### Input data:
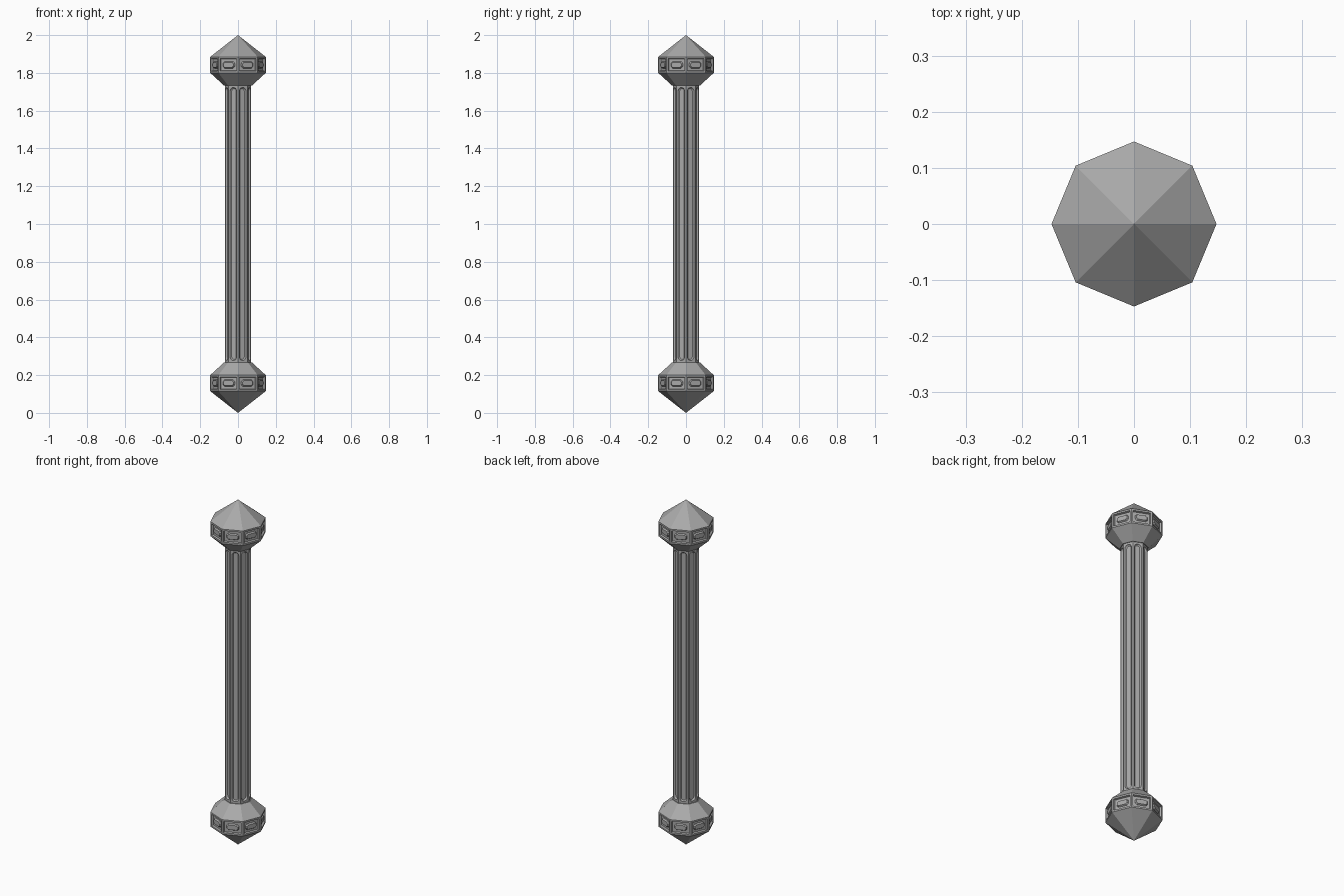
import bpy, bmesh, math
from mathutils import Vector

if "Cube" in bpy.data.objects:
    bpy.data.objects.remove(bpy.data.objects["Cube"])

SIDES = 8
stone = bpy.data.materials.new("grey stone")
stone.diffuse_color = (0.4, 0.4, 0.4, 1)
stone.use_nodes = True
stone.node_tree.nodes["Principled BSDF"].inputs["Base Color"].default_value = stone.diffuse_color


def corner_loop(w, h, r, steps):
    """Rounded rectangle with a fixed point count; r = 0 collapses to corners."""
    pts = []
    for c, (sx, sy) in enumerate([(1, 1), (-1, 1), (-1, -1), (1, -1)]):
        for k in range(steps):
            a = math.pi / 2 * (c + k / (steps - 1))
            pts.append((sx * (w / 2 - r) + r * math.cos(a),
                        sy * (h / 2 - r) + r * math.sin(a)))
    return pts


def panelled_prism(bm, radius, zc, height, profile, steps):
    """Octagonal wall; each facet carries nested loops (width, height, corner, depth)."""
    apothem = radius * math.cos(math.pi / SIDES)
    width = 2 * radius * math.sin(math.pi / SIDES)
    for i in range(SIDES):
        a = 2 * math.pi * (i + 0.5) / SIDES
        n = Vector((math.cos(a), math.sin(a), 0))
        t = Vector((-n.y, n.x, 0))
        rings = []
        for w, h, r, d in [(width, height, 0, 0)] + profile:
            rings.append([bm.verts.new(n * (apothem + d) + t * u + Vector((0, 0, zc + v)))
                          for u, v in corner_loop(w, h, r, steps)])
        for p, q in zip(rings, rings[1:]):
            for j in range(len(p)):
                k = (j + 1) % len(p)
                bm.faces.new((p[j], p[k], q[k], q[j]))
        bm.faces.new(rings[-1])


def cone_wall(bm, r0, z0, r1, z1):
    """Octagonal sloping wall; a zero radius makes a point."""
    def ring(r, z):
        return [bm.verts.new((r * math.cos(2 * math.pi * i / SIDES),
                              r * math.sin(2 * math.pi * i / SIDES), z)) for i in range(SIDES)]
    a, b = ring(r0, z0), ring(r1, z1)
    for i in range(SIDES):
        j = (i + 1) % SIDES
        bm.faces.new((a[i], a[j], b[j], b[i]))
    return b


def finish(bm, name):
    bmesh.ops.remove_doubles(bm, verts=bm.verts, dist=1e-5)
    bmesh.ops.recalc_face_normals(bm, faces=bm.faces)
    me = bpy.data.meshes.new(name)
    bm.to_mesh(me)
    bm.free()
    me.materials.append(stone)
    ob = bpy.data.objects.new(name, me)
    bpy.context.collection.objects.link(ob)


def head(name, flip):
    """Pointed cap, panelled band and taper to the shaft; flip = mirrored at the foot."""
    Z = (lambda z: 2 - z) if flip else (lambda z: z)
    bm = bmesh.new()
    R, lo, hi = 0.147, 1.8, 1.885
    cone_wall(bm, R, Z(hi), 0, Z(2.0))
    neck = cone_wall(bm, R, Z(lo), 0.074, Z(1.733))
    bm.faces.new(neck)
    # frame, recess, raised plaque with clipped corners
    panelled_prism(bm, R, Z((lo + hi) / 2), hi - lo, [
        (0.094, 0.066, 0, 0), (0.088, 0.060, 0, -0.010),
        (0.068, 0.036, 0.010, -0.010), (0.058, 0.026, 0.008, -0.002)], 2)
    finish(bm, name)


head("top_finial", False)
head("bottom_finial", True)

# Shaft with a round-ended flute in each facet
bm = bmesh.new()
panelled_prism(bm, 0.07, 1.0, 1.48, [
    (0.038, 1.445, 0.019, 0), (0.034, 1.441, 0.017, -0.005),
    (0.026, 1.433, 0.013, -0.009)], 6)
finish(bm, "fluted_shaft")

### Aim of the exercise:
Extract all the data above exactly, excluding every picture.

### Your solution:
import bpy, bmesh, math
from mathutils import Vector

if "Cube" in bpy.data.objects:
    bpy.data.objects.remove(bpy.data.objects["Cube"])

SIDES = 8
stone = bpy.data.materials.new("grey stone")
stone.diffuse_color = (0.4, 0.4, 0.4, 1)
stone.use_nodes = True
stone.node_tree.nodes["Principled BSDF"].inputs["Base Color"].default_value = stone.diffuse_color


def corner_loop(w, h, r, steps):
    """Rounded rectangle with a fixed point count; r = 0 collapses to corners."""
    pts = []
    for c, (sx, sy) in enumerate([(1, 1), (-1, 1), (-1, -1), (1, -1)]):
        for k in range(steps):
            a = math.pi / 2 * (c + k / (steps - 1))
            pts.append((sx * (w / 2 - r) + r * math.cos(a),
                        sy * (h / 2 - r) + r * math.sin(a)))
    return pts


def panelled_prism(bm, radius, zc, height, profile, steps):
    """Octagonal wall; each facet carries nested loops (width, height, corner, depth)."""
    apothem = radius * math.cos(math.pi / SIDES)
    width = 2 * radius * math.sin(math.pi / SIDES)
    for i in range(SIDES):
        a = 2 * math.pi * (i + 0.5) / SIDES
        n = Vector((math.cos(a), math.sin(a), 0))
        t = Vector((-n.y, n.x, 0))
        rings = []
        for w, h, r, d in [(width, height, 0, 0)] + profile:
            rings.append([bm.verts.new(n * (apothem + d) + t * u + Vector((0, 0, zc + v)))
                          for u, v in corner_loop(w, h, r, steps)])
        for p, q in zip(rings, rings[1:]):
            for j in range(len(p)):
                k = (j + 1) % len(p)
                bm.faces.new((p[j], p[k], q[k], q[j]))
        bm.faces.new(rings[-1])


def cone_wall(bm, r0, z0, r1, z1):
    """Octagonal sloping wall; a zero radius makes a point."""
    def ring(r, z):
        return [bm.verts.new((r * math.cos(2 * math.pi * i / SIDES),
                              r * math.sin(2 * math.pi * i / SIDES), z)) for i in range(SIDES)]
    a, b = ring(r0, z0), ring(r1, z1)
    for i in range(SIDES):
        j = (i + 1) % SIDES
        bm.faces.new((a[i], a[j], b[j], b[i]))
    return b


def finish(bm, name):
    bmesh.ops.remove_doubles(bm, verts=bm.verts, dist=1e-5)
    bmesh.ops.recalc_face_normals(bm, faces=bm.faces)
    me = bpy.data.meshes.new(name)
    bm.to_mesh(me)
    bm.free()
    me.materials.append(stone)
    ob = bpy.data.objects.new(name, me)
    bpy.context.collection.objects.link(ob)


def head(name, flip):
    """Pointed cap, panelled band and taper to the shaft; flip = mirrored at the foot."""
    Z = (lambda z: 2 - z) if flip else (lambda z: z)
    bm = bmesh.new()
    R, lo, hi = 0.147, 1.8, 1.885
    cone_wall(bm, R, Z(hi), 0, Z(2.0))
    neck = cone_wall(bm, R, Z(lo), 0.074, Z(1.733))
    bm.faces.new(neck)
    # frame, recess, raised plaque with clipped corners
    panelled_prism(bm, R, Z((lo + hi) / 2), hi - lo, [
        (0.094, 0.066, 0, 0), (0.088, 0.060, 0, -0.010),
        (0.068, 0.036, 0.010, -0.010), (0.058, 0.026, 0.008, -0.002)], 2)
    finish(bm, name)


head("top_finial", False)
head("bottom_finial", True)

# Shaft with a round-ended flute in each facet
bm = bmesh.new()
panelled_prism(bm, 0.07, 1.0, 1.48, [
    (0.038, 1.445, 0.019, 0), (0.034, 1.441, 0.017, -0.005),
    (0.026, 1.433, 0.013, -0.009)], 6)
finish(bm, "fluted_shaft")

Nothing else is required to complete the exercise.